--- Information shown Enclosed Below ---
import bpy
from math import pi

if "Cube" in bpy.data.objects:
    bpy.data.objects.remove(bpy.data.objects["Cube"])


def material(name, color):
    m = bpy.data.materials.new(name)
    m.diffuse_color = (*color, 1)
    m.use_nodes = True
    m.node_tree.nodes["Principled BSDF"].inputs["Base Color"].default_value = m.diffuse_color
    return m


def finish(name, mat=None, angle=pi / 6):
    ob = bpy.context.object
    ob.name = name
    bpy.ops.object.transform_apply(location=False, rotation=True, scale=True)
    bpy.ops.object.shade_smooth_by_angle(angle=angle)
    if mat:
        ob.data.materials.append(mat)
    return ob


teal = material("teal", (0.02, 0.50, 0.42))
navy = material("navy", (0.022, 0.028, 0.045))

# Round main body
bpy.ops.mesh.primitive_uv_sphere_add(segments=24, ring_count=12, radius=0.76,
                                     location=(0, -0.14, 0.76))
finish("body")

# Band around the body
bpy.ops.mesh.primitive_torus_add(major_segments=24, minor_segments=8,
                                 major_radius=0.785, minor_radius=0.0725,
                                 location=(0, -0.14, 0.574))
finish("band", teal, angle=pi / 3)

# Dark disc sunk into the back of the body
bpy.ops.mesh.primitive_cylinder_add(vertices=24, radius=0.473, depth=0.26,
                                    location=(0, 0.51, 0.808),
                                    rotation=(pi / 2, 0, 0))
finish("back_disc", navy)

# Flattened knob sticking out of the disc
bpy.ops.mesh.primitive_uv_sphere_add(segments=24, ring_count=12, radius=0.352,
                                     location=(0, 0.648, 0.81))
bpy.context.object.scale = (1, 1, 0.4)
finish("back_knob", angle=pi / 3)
--- End of Enclosed Information shown ---
--- Information shown Enclosed Below ---
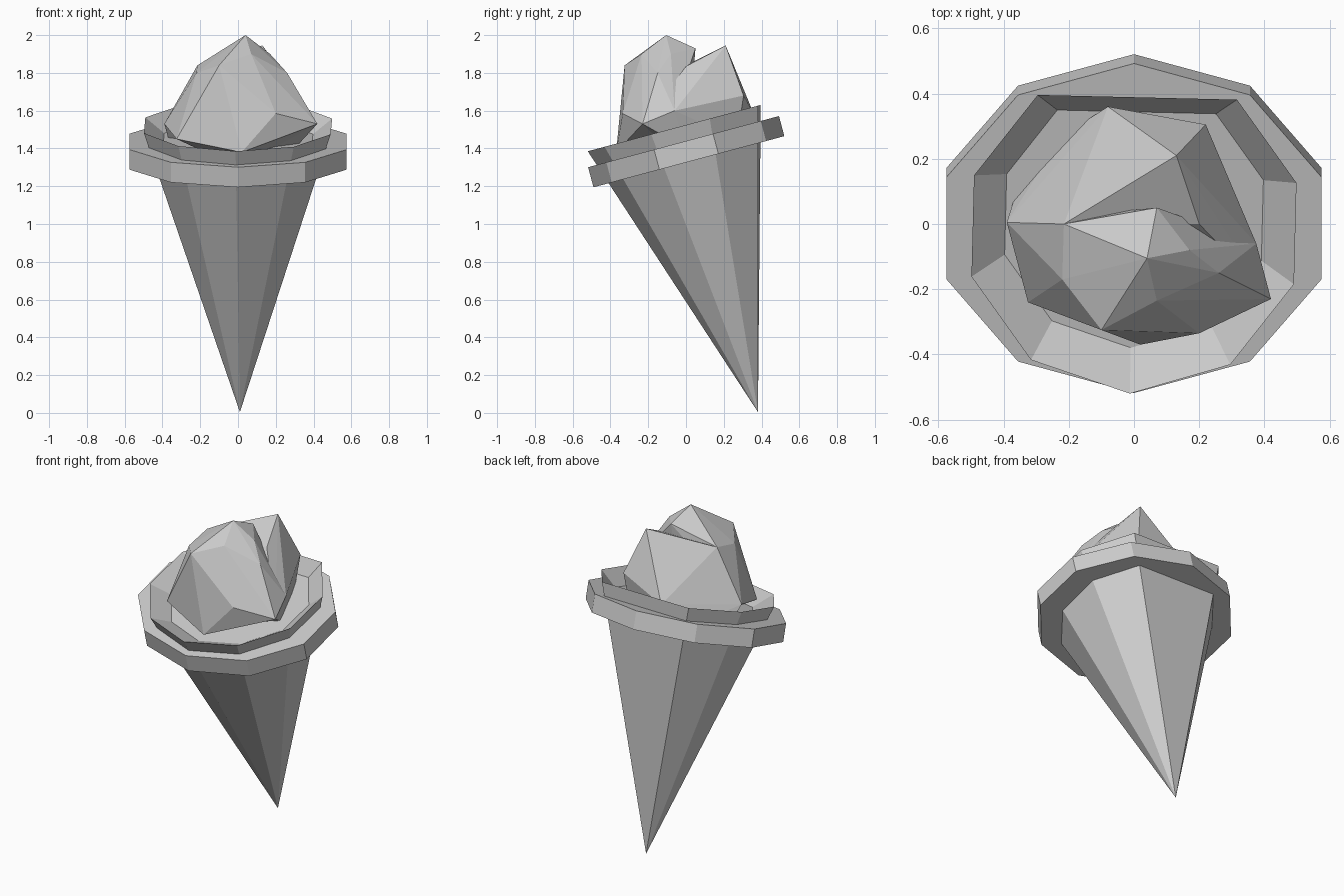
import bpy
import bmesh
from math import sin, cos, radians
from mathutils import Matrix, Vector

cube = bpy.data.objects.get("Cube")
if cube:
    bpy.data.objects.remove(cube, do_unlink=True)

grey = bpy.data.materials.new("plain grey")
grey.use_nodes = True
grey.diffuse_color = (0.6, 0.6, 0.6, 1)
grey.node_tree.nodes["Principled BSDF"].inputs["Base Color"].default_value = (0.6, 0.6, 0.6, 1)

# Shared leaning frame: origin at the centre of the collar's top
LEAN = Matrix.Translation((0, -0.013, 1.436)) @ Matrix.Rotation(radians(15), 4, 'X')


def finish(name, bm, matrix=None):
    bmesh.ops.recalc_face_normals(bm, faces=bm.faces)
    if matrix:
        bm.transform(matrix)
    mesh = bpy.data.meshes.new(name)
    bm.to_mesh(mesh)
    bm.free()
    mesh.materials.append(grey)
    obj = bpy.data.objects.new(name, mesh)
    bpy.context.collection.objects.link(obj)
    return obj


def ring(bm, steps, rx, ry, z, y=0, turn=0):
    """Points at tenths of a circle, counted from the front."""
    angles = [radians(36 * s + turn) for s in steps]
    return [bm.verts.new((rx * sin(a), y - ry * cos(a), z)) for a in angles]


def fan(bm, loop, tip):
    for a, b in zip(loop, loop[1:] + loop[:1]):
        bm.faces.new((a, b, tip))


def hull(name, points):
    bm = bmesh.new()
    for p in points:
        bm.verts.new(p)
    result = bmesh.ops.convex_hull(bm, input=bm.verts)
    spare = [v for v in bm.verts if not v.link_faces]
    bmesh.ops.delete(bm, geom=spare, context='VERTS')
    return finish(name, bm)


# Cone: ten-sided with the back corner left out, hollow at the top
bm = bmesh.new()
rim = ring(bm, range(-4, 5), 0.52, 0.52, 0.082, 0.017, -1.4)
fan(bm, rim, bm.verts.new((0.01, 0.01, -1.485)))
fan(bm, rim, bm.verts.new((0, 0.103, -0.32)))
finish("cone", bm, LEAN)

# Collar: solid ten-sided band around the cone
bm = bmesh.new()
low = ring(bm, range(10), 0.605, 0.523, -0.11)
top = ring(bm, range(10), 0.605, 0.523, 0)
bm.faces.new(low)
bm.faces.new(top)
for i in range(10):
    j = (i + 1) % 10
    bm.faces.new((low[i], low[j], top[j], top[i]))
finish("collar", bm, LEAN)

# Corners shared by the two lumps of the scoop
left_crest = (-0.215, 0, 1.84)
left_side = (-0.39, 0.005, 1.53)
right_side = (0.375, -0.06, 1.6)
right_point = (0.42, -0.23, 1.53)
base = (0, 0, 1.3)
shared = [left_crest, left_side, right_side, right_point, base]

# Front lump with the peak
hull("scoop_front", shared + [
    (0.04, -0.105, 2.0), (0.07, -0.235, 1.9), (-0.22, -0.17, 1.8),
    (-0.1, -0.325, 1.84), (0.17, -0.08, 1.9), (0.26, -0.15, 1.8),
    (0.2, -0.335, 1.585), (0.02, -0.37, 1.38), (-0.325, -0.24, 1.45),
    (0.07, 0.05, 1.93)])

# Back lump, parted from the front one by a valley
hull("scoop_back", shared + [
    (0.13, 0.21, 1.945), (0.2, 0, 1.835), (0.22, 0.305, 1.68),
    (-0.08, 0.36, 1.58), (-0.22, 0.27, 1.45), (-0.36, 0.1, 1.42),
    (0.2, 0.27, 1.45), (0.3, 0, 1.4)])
--- End of Enclosed Information shown ---
Exercise directions -
Output the lines above exactly, but only those between the line holding "top = ring(bm, range(10), 0.605, 0.523, 0)" and the line holding "(0.2, 0.27, 1.45), (0.3, 0, 1.4)])", inclusive.

Solution to this task -
top = ring(bm, range(10), 0.605, 0.523, 0)
bm.faces.new(low)
bm.faces.new(top)
for i in range(10):
    j = (i + 1) % 10
    bm.faces.new((low[i], low[j], top[j], top[i]))
finish("collar", bm, LEAN)

# Corners shared by the two lumps of the scoop
left_crest = (-0.215, 0, 1.84)
left_side = (-0.39, 0.005, 1.53)
right_side = (0.375, -0.06, 1.6)
right_point = (0.42, -0.23, 1.53)
base = (0, 0, 1.3)
shared = [left_crest, left_side, right_side, right_point, base]

# Front lump with the peak
hull("scoop_front", shared + [
    (0.04, -0.105, 2.0), (0.07, -0.235, 1.9), (-0.22, -0.17, 1.8),
    (-0.1, -0.325, 1.84), (0.17, -0.08, 1.9), (0.26, -0.15, 1.8),
    (0.2, -0.335, 1.585), (0.02, -0.37, 1.38), (-0.325, -0.24, 1.45),
    (0.07, 0.05, 1.93)])

# Back lump, parted from the front one by a valley
hull("scoop_back", shared + [
    (0.13, 0.21, 1.945), (0.2, 0, 1.835), (0.22, 0.305, 1.68),
    (-0.08, 0.36, 1.58), (-0.22, 0.27, 1.45), (-0.36, 0.1, 1.42),
    (0.2, 0.27, 1.45), (0.3, 0, 1.4)])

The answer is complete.